#### TRY IT
Two lines mark the range in the entries below: the one holding "mesh.materials.append(mat)" and the one holding "rows.append([p + r". Set down those two and all lines between them, exactly.

Top of AVAILABLE DATA

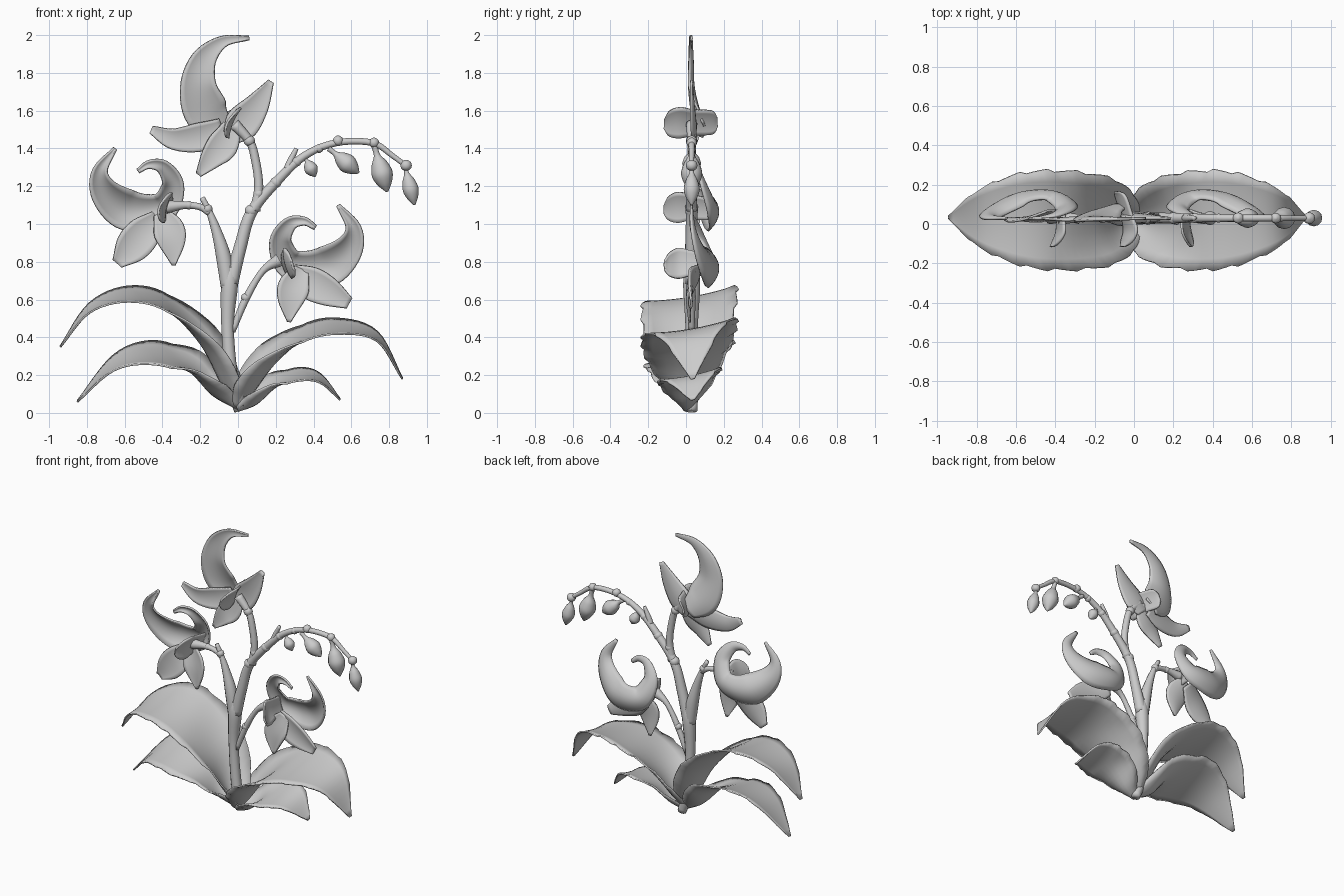
import bpy
import bmesh
import math
from mathutils import Vector

cube = bpy.data.objects.get("Cube")
if cube:
    bpy.data.objects.remove(cube, do_unlink=True)

GREY = (0.6, 0.6, 0.6, 1)
mat = bpy.data.materials.new("plain grey")
mat.use_nodes = True
mat.diffuse_color = GREY
mat.node_tree.nodes["Principled BSDF"].inputs["Base Color"].default_value = GREY
Y = Vector((0, 1, 0))
Z = Vector((0, 0, 1))


def smooth_path(points, steps):
    """Catmull-Rom path through (x, y, z, width) points: position, tangent, width."""
    pts = [Vector(p) for p in points]
    pts = [2 * pts[0] - pts[1]] + pts + [2 * pts[-1] - pts[-2]]
    out = []
    for i in range(1, len(pts) - 2):
        a, b, c, d = pts[i - 1:i + 3]
        for k in range(steps + (i == len(pts) - 3)):
            t = k / steps
            out.append((2 * b + (c - a) * t + (2 * a - 5 * b + 4 * c - d) * t * t
                        + (3 * b - a - 3 * c + d) * t ** 3) / 2)
    last = len(out) - 1
    return [(p.xyz, (out[min(i + 1, last)] - out[max(i - 1, 0)]).xyz.normalized(), max(p.w, 0.003))
            for i, p in enumerate(out)]


def skin(name, rows, closed):
    """Join rows of positions into a smooth surface, capped when closed."""
    bm = bmesh.new()
    grid = [[bm.verts.new(p) for p in row] for row in rows]
    n = len(rows[0])
    for r, s in zip(grid, grid[1:]):
        for j in range(n if closed else n - 1):
            k = (j + 1) % n
            bm.faces.new((r[j], r[k], s[k], s[j]))
    if closed:
        bm.faces.new(grid[0])
        bm.faces.new(grid[-1])
    bmesh.ops.recalc_face_normals(bm, faces=bm.faces)
    mesh = bpy.data.meshes.new(name)
    bm.to_mesh(mesh)
    bm.free()
    mesh.materials.append(mat)
    mesh.shade_smooth()
    obj = bpy.data.objects.new(name, mesh)
    bpy.context.collection.objects.link(obj)
    return obj


def thicken(obj, thickness):
    mod = obj.modifiers.new("thickness", "SOLIDIFY")
    mod.thickness = thickness
    mod.offset = 0


def stem(name, points, steps=5, sides=12):
    """Round stalk through (x, z, radius) points."""
    rows = []
    for p, t, r in smooth_path([(x, .03, z, r) for x, z, r in points], steps):
        u = t.cross(Y).normalized()
        rows.append([p + r * (math.cos(a) * u + math.sin(a) * Y)
                     for a in (math.tau * j / sides for j in range(sides))])
    skin(name, rows, True)


def petal(name, points, lift, side=None):
    """Petal cupped towards the front; lies in the xz plane when side is None."""
    rows = []
    for p, t, w in smooth_path(points, 6):
        across = side or t.cross(Y).normalized()
        normal = across.cross(t) if side else -Y
        rows.append([p + across * w * s + normal * lift * w * s * s
                     for s in (j / 4 for j in range(-4, 5))])
    thicken(skin(name, rows, False), .012)


def leaf(name, keel, tilt):
    """Arching leaf: clasps the stem at its base, flattens outwards, front edge lower."""
    path = smooth_path([(x, 0, z, w) for x, z, w in keel], 6)
    rows = []
    for i, (p, t, w) in enumerate(path):
        normal = Y.cross(t)
        if normal.z < 0:
            normal = -normal
        f = i / (len(path) - 1)
        lift = .08 + 1.15 * max(0, 1 - 2 * f) ** 1.2
        row = []
        for j in range(-4, 5):
            s = j / 4
            reach = w * (1 - .08 * (i % 4) / 4) if abs(j) == 4 else w
            row.append(p + Y * (reach * s + .035 * f) + normal * lift * w * s * s
                       + Z * tilt * w * s * min(1, 3 * f))
        rows.append(row)
    thicken(skin(name, rows, False), .01)


# Broad arching leaves
leaf("upper_right_side_leaf", [(0, .02, .03), (-.08, .14, .13), (-.2, .37, .23), (-.38, .56, .26),
                               (-.58, .61, .24), (-.78, .545, .15), (-.94, .35, .01)], .17)
leaf("lower_right_side_leaf", [(0, .02, .02), (-.14, .1, .14), (-.27, .24, .22), (-.45, .3, .24),
                               (-.65, .255, .16), (-.85, .06, .01)], .26)
leaf("upper_left_side_leaf", [(0, .02, .03), (.08, .11, .14), (.2, .27, .23), (.35, .4, .26),
                              (.53, .44, .24), (.73, .395, .15), (.87, .18, .01)], .17)
leaf("lower_left_side_leaf", [(0, .01, .02), (.1, .05, .1), (.21, .15, .16), (.32, .19, .17),
                              (.43, .175, .12), (.54, .07, .01)], .2)

# Stems and branches
stem("main_stem", [(.01, .01, .03), (-.03, .15, .035), (-.055, .45, .033), (-.045, .68, .045), (-.04, .78, .03)])
stem("sheath_branch", [(-.05, .66, .04), (-.075, .82, .04), (-.11, .95, .028), (-.15, 1.06, .018), (-.19, 1.14, .014)])
stem("arching_branch", [(-.04, .68, .04), (.01, .87, .034), (.07, 1.06, .03), (.2, 1.22, .026), (.35, 1.36, .021),
                        (.52, 1.43, .018), (.71, 1.43, .017), (.82, 1.36, .014), (.9, 1.3, .013)])
stem("top_flower_stalk", [(.09, 1.07, .028), (.11, 1.2, .024), (.09, 1.35, .023), (.06, 1.44, .023), (-.02, 1.53, .03)])
stem("right_flower_stalk", [(-.15, 1.06, .02), (-.2, 1.09, .018), (-.28, 1.1, .02), (-.38, 1.09, .035)])
stem("left_flower_stalk", [(-.03, .43, .016), (.04, .6, .02), (.13, .75, .018), (.22, .81, .035)])
stem("branch_stub", [(.26, 1.29, .02), (.28, 1.34, .017), (.31, 1.4, .011)])

# Knuckles along the stems
for x, z, r in [(.07, 1.07, .034), (.2, 1.22, .03), (.31, 1.33, .026), (.43, 1.4, .023), (.53, 1.44, .028),
                (.72, 1.43, .027), (.89, 1.31, .03), (.11, 1.16, .028), (.06, 1.44, .03), (.04, .61, .024),
                (-.16, 1.08, .025), (-.26, 1.1, .022)]:
    stem("stem_knuckle", [(x, z - r, .006), (x, z - r * .6, r * .8), (x, z, r), (x, z + r * .6, r * .8), (x, z + r, .006)])

# Hanging buds on short stalks
for start, end, r in [((.35, 1.36), (.41, 1.25), .036), ((.48, 1.4), (.64, 1.27), .05),
                      ((.72, 1.42), (.79, 1.17), .056), ((.88, 1.32), (.935, 1.1), .042)]:
    a, b = Vector(start), Vector(end)
    profile = [(0, .3), (.22, .3), (.4, .75), (.62, 1), (.82, .7), (1, .1)]
    stem("flower_bud", [(*a.lerp(b, f), r * k) for f, k in profile])

# Flower parts, listed for the flower on the right side
crescent = [(-.53, .03, 1.28, .01), (-.47, .035, 1.315, .02), (-.395, .06, 1.3, .035), (-.345, .105, 1.21, .055),
            (-.385, .155, 1.1, .075), (-.48, .17, 1.065, .09), (-.6, .15, 1.08, .105),
            (-.705, .09, 1.17, .075), (-.73, .045, 1.28, .038), (-.65, .03, 1.4, .008)]
wing = [(-.42, .07, 1.03, .05), (-.5, .04, .95, .09), (-.57, .03, .87, .085), (-.64, .03, .79, .03)]
drop = [(-.41, .05, 1.06, .04), (-.37, .03, .98, .08), (-.35, .02, .9, .07), (-.34, .02, .78, .008)]
lip = [(-.37, .14, 1.08, .06), (-.38, .03, 1.09, .07), (-.385, -.04, 1.09, .085),
       (-.405, -.09, 1.085, .065), (-.42, -.115, 1.08, .025)]


def opposite(points, dx):
    """Mirror a flower part to the lower flower on the other side."""
    return [(dx - x, y, z - .3, w) for x, y, z, w in points]


def flower(prefix, crescent_path, cup, drooping, lip_path, lean):
    petal(f"{prefix}_crescent_petal", crescent_path, cup)
    for path in drooping:
        petal(f"{prefix}_drooping_petal", path, .2)
    petal(f"{prefix}_lip", lip_path, .15, Vector((lean, 0, .95)))


flower("right_flower", crescent, .5, [wing, drop], lip, .25)
flower("left_flower", opposite(crescent, -.12), .5,
       [[(.28, .07, .74, .05), (.38, .04, .69, .085), (.48, .03, .64, .075), (.59, .03, .58, .03)],
        opposite(drop, -.07)], opposite(lip, -.13), -.25)
flower("top_flower",
       [(-.08, .1, 1.5, .06), (-.165, .07, 1.59, .115), (-.21, .04, 1.73, .095),
        (-.18, .035, 1.87, .065), (-.08, .03, 1.965, .03), (.06, .03, 1.985, .01)], .25,
       [[(-.08, .07, 1.5, .06), (-.2, .05, 1.46, .075), (-.34, .03, 1.45, .055), (-.46, .03, 1.5, .02)],
        [(-.03, .05, 1.52, .05), (-.08, .04, 1.42, .08), (-.14, .03, 1.35, .06), (-.21, .03, 1.26, .015)],
        [(-.04, .05, 1.46, .05), (.02, .05, 1.53, .09), (.1, .04, 1.63, .065), (.175, .03, 1.755, .015)]],
       [(-.09, .165, 1.54, .025), (-.075, .135, 1.54, .065), (-.045, .04, 1.54, .07), (-.03, -.03, 1.54, .085),
        (-.045, -.085, 1.535, .07), (-.06, -.115, 1.53, .025)], .4)
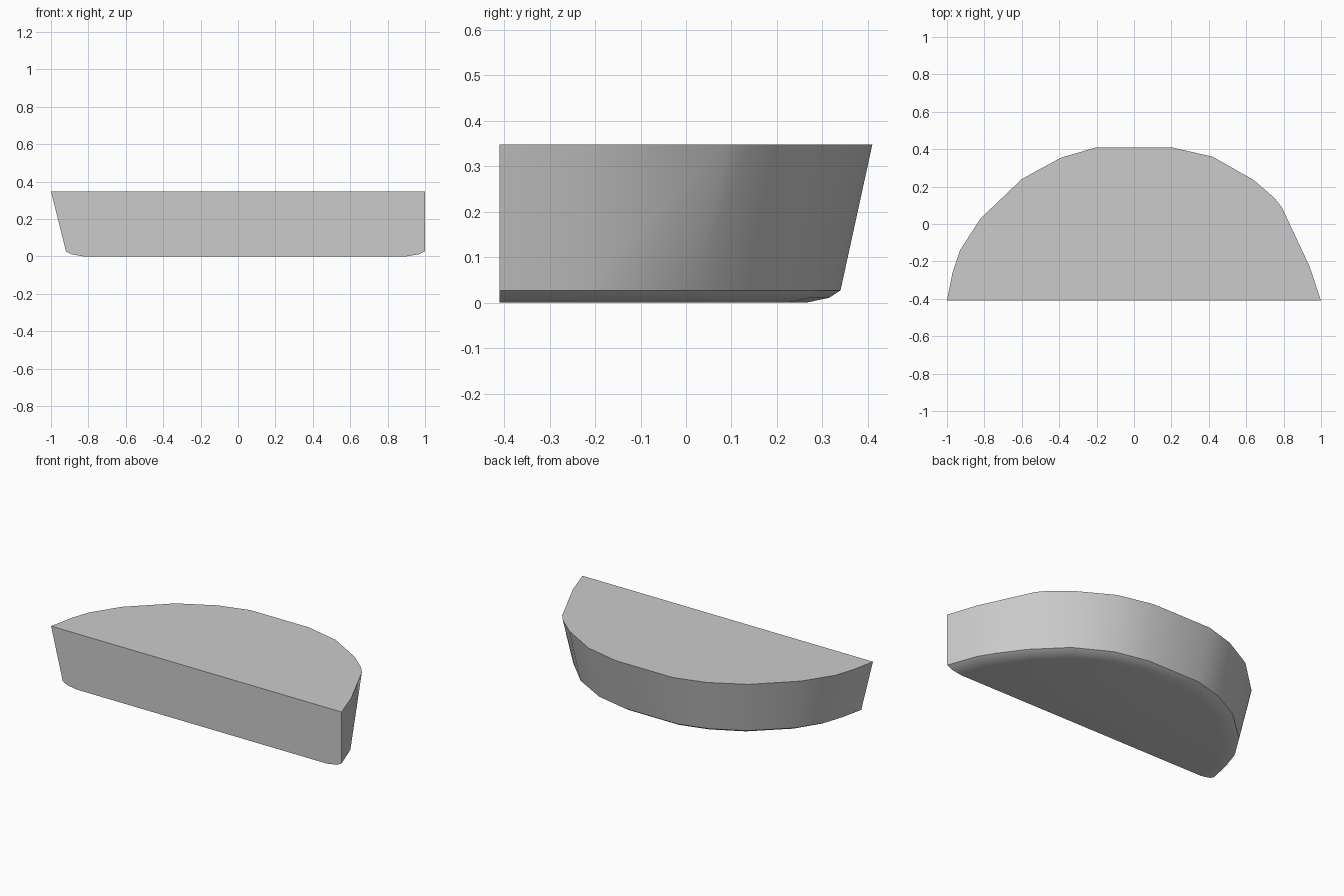
import bpy, bmesh, math

if "Cube" in bpy.data.objects:
    bpy.data.objects.remove(bpy.data.objects["Cube"])

FRONT = -0.41
# Wall columns, left to right: (top x, top y, base x, base y)
columns = [
    (-1.00, FRONT, -0.92, FRONT), (-0.97, -0.26, -0.89, -0.27),
    (-0.93, -0.14, -0.85, -0.15), (-0.82, 0.03, -0.755, 0.0),
    (-0.60, 0.24, -0.55, 0.19), (-0.39, 0.355, -0.36, 0.29),
    (-0.20, 0.41, -0.18, 0.34), (0.20, 0.41, 0.18, 0.34),
    (0.42, 0.36, 0.39, 0.295), (0.64, 0.235, 0.60, 0.18),
    (0.75, 0.14, 0.71, 0.07), (0.79, 0.09, 0.77, 0.01),
    (0.79, 0.09, 0.88, -0.14), (0.94, -0.23, 0.935, -0.23),
    (1.00, FRONT, 1.00, FRONT),
]


def base_ring(scale, z):
    """Base outline shrunk towards the middle of the flat front."""
    return [(x * scale, FRONT + (y - FRONT) * scale, z) for _, _, x, y in columns]


# Top rim, wall foot, then the rounded lower edge
rings = [[(c[0], c[1], 0.348) for c in columns],
         base_ring(1.0, 0.027), base_ring(0.968, 0.011), base_ring(0.90, 0.0)]

bm = bmesh.new()
loops = [[bm.verts.new(p) for p in ring] for ring in rings]
for upper, lower in zip(loops, loops[1:]):
    for i in range(len(columns) - 1):
        bm.faces.new((upper[i], upper[i + 1], lower[i + 1], lower[i]))
# Flat top, bottom and front
bm.faces.new(loops[0])
bm.faces.new(loops[-1])
bm.faces.new([l[0] for l in loops] + [l[-1] for l in reversed(loops)])
bmesh.ops.remove_doubles(bm, verts=bm.verts, dist=0.0005)
bmesh.ops.recalc_face_normals(bm, faces=bm.faces)

mesh = bpy.data.meshes.new("half_round_block")
bm.to_mesh(mesh)
bm.free()
block = bpy.data.objects.new("half_round_block", mesh)
bpy.context.collection.objects.link(block)
bpy.context.view_layer.objects.active = block
block.select_set(True)
bpy.ops.object.shade_smooth_by_angle(angle=math.radians(30))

Bottom of AVAILABLE DATA

#### TASK RESPONSE
    mesh.materials.append(mat)
    mesh.shade_smooth()
    obj = bpy.data.objects.new(name, mesh)
    bpy.context.collection.objects.link(obj)
    return obj


def thicken(obj, thickness):
    mod = obj.modifiers.new("thickness", "SOLIDIFY")
    mod.thickness = thickness
    mod.offset = 0


def stem(name, points, steps=5, sides=12):
    """Round stalk through (x, z, radius) points."""
    rows = []
    for p, t, r in smooth_path([(x, .03, z, r) for x, z, r in points], steps):
        u = t.cross(Y).normalized()
        rows.append([p + r * (math.cos(a) * u + math.sin(a) * Y)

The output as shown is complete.